Assignment: Where a line in the listing contains the string "data", copy that line out.

□ □ □ □ □

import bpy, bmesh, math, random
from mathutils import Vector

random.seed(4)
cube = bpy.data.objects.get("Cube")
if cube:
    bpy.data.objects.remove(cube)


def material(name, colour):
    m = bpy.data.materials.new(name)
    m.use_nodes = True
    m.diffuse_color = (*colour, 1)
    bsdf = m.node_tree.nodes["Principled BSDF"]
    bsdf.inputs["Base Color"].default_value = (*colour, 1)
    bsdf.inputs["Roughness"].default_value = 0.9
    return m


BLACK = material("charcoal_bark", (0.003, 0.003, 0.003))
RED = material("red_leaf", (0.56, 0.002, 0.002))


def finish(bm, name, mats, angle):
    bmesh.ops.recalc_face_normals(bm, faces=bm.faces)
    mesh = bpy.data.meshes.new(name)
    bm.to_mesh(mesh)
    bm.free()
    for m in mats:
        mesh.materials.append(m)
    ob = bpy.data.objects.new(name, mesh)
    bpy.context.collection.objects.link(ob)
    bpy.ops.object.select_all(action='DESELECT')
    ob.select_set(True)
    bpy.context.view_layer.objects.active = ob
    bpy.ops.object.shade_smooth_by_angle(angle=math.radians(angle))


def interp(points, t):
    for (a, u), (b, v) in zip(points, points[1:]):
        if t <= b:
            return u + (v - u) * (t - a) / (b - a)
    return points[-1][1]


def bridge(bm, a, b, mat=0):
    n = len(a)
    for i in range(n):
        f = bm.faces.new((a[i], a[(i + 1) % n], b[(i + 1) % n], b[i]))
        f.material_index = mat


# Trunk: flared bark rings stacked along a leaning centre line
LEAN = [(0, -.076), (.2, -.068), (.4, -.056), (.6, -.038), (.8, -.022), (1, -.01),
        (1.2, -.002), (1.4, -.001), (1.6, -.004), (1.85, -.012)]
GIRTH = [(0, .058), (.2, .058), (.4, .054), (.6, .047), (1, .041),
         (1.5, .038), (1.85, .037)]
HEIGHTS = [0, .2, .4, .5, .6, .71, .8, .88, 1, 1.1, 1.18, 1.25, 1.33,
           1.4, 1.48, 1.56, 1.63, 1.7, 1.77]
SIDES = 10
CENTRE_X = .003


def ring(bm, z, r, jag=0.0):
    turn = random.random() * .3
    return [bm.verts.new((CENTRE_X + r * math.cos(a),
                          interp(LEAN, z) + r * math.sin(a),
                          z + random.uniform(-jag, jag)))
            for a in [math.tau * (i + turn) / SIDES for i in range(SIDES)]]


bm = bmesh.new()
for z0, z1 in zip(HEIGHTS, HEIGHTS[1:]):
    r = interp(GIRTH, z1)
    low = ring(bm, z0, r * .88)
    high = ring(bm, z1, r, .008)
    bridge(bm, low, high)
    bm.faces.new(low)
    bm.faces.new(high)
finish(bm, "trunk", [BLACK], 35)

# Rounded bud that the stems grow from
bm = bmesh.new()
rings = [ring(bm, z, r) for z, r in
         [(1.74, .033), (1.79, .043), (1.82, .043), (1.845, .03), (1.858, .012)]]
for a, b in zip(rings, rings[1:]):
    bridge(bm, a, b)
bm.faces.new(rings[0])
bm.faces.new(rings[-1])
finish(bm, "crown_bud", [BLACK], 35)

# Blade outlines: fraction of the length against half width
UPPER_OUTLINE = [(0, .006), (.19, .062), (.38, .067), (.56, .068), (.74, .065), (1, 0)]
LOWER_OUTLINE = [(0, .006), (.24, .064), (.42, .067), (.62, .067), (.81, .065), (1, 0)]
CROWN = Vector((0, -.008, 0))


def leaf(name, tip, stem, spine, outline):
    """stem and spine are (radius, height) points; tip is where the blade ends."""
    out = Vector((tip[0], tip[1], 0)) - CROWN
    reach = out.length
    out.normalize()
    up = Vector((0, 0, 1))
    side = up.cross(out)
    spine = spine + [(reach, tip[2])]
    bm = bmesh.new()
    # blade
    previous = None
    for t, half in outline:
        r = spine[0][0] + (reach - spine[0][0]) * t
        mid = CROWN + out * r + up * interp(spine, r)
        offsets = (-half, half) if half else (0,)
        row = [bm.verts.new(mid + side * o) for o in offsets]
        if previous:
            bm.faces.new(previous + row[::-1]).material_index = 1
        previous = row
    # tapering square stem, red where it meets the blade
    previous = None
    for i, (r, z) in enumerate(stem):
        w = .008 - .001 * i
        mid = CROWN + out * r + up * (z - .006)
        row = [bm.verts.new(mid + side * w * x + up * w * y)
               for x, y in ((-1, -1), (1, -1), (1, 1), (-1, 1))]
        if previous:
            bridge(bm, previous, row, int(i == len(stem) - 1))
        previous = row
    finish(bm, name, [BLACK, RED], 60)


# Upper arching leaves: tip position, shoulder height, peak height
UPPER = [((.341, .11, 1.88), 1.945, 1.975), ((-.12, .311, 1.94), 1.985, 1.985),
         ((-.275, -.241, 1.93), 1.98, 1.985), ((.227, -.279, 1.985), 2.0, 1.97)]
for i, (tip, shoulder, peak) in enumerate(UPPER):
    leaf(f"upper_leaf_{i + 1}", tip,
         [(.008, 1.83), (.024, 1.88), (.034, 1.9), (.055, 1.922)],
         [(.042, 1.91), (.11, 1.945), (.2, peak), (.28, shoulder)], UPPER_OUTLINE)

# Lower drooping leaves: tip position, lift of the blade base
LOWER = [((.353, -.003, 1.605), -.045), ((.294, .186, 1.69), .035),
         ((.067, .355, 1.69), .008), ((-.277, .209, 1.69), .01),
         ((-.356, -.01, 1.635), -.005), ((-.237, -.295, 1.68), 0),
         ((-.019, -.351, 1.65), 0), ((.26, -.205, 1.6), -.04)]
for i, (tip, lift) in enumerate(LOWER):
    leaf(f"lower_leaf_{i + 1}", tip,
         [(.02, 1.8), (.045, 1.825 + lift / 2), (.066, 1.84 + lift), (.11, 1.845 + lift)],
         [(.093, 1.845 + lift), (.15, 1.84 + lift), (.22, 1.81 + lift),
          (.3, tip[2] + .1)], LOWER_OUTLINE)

□ □ □ □ □

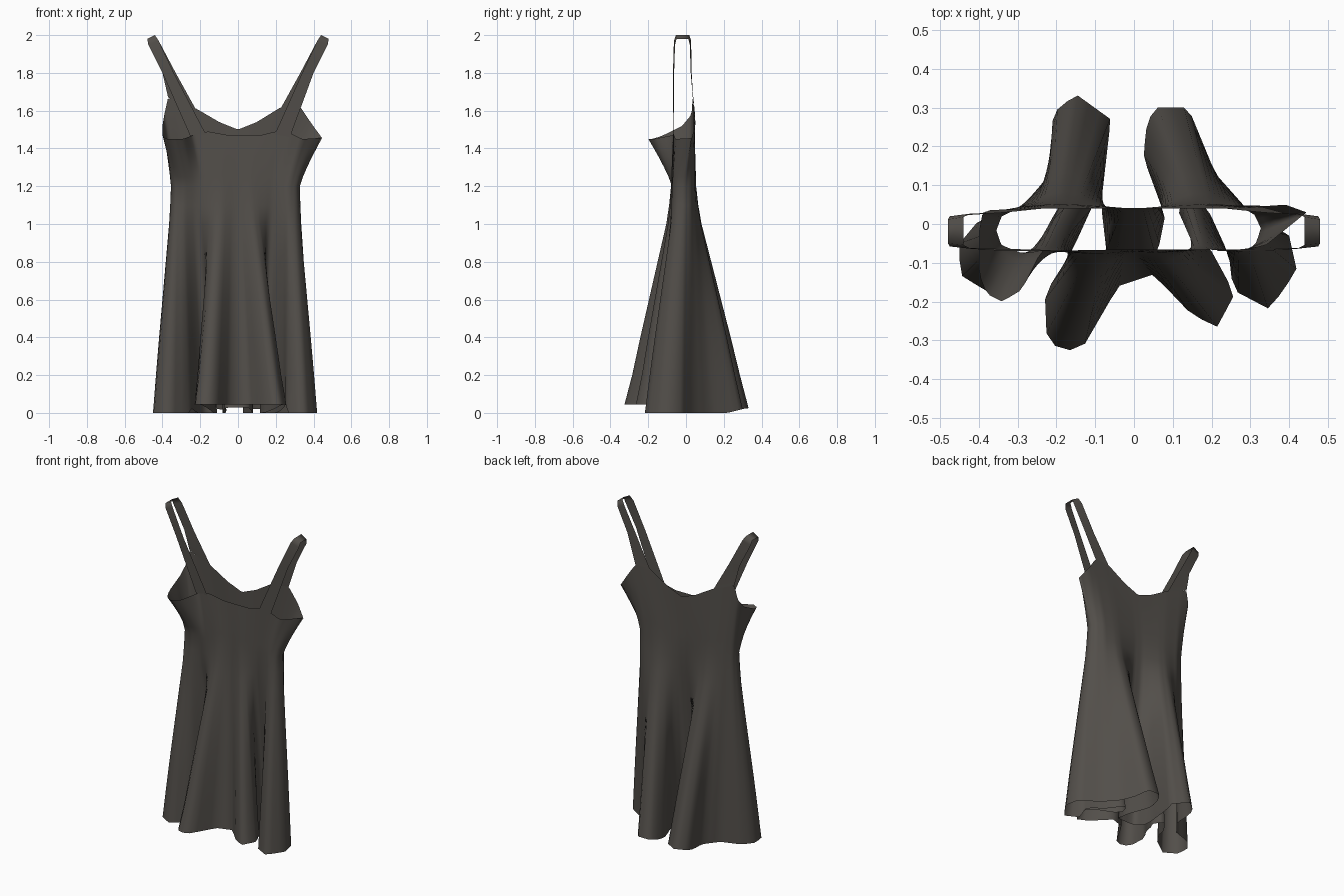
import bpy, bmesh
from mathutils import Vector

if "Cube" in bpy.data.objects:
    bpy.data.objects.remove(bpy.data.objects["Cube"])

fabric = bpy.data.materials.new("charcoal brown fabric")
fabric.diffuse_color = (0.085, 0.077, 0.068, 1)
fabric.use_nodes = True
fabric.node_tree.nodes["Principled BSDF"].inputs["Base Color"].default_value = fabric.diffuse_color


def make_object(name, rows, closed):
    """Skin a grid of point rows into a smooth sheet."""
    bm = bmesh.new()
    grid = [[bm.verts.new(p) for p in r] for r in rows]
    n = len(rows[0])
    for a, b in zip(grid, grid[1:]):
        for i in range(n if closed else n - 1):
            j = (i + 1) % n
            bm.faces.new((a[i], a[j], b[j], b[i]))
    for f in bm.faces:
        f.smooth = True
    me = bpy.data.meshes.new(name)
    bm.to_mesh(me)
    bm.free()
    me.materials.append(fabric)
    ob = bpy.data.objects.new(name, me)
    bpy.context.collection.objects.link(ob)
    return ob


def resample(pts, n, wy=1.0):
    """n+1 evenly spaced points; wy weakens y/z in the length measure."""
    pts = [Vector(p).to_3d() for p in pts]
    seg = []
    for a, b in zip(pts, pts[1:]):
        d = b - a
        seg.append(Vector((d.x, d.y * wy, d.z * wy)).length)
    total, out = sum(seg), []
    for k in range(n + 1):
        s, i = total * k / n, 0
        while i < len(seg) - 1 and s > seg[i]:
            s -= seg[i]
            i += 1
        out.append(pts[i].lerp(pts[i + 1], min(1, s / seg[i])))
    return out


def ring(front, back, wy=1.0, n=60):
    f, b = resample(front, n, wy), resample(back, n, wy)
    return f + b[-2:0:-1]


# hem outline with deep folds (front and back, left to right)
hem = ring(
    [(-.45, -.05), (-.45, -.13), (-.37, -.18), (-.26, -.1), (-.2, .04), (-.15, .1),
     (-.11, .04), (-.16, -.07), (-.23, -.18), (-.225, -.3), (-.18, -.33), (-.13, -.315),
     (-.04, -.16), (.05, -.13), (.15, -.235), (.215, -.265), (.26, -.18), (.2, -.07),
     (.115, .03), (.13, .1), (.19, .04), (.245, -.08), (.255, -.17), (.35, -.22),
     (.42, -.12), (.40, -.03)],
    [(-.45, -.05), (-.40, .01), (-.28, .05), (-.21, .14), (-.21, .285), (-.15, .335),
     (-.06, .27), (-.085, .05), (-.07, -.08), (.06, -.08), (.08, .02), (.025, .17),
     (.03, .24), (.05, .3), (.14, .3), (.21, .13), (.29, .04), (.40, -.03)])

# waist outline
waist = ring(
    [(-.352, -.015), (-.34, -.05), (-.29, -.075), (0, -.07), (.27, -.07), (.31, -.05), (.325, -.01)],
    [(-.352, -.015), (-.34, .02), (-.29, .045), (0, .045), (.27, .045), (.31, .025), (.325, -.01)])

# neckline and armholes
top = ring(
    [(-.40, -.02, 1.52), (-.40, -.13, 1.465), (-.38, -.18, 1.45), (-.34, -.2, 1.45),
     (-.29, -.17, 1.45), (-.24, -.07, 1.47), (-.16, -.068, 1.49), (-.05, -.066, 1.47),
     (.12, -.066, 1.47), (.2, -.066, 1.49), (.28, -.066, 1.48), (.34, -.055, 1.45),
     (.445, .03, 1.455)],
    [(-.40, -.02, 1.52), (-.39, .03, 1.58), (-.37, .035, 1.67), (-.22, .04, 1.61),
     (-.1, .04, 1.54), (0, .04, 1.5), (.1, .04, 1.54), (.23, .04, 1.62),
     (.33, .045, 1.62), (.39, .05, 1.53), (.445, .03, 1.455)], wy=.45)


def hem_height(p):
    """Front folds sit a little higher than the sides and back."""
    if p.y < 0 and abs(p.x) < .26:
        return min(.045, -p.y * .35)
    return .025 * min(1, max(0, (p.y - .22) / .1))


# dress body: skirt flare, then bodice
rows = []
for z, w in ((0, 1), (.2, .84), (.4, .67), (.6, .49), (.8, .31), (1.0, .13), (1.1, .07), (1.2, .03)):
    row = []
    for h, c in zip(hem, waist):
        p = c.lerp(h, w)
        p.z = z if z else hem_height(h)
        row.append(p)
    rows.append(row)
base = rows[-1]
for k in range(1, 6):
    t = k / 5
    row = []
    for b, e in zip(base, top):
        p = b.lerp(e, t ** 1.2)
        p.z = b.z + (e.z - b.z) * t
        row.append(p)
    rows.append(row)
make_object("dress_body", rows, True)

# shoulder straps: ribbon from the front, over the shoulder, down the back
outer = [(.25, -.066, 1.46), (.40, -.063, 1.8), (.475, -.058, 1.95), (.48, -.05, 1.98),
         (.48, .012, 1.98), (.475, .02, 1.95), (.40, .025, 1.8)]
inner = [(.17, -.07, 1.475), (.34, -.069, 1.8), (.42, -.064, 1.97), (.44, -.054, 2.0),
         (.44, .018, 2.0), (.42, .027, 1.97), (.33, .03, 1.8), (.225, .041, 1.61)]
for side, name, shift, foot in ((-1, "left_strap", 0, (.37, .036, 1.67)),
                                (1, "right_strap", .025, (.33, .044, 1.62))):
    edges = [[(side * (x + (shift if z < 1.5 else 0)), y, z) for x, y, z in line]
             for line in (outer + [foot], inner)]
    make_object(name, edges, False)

□ □ □ □ □

Response for this exercise:
cube = bpy.data.objects.get("Cube")
    bpy.data.objects.remove(cube)
    m = bpy.data.materials.new(name)
    mesh = bpy.data.meshes.new(name)
    ob = bpy.data.objects.new(name, mesh)
if "Cube" in bpy.data.objects:
    bpy.data.objects.remove(bpy.data.objects["Cube"])
fabric = bpy.data.materials.new("charcoal brown fabric")
    me = bpy.data.meshes.new(name)
    ob = bpy.data.objects.new(name, me)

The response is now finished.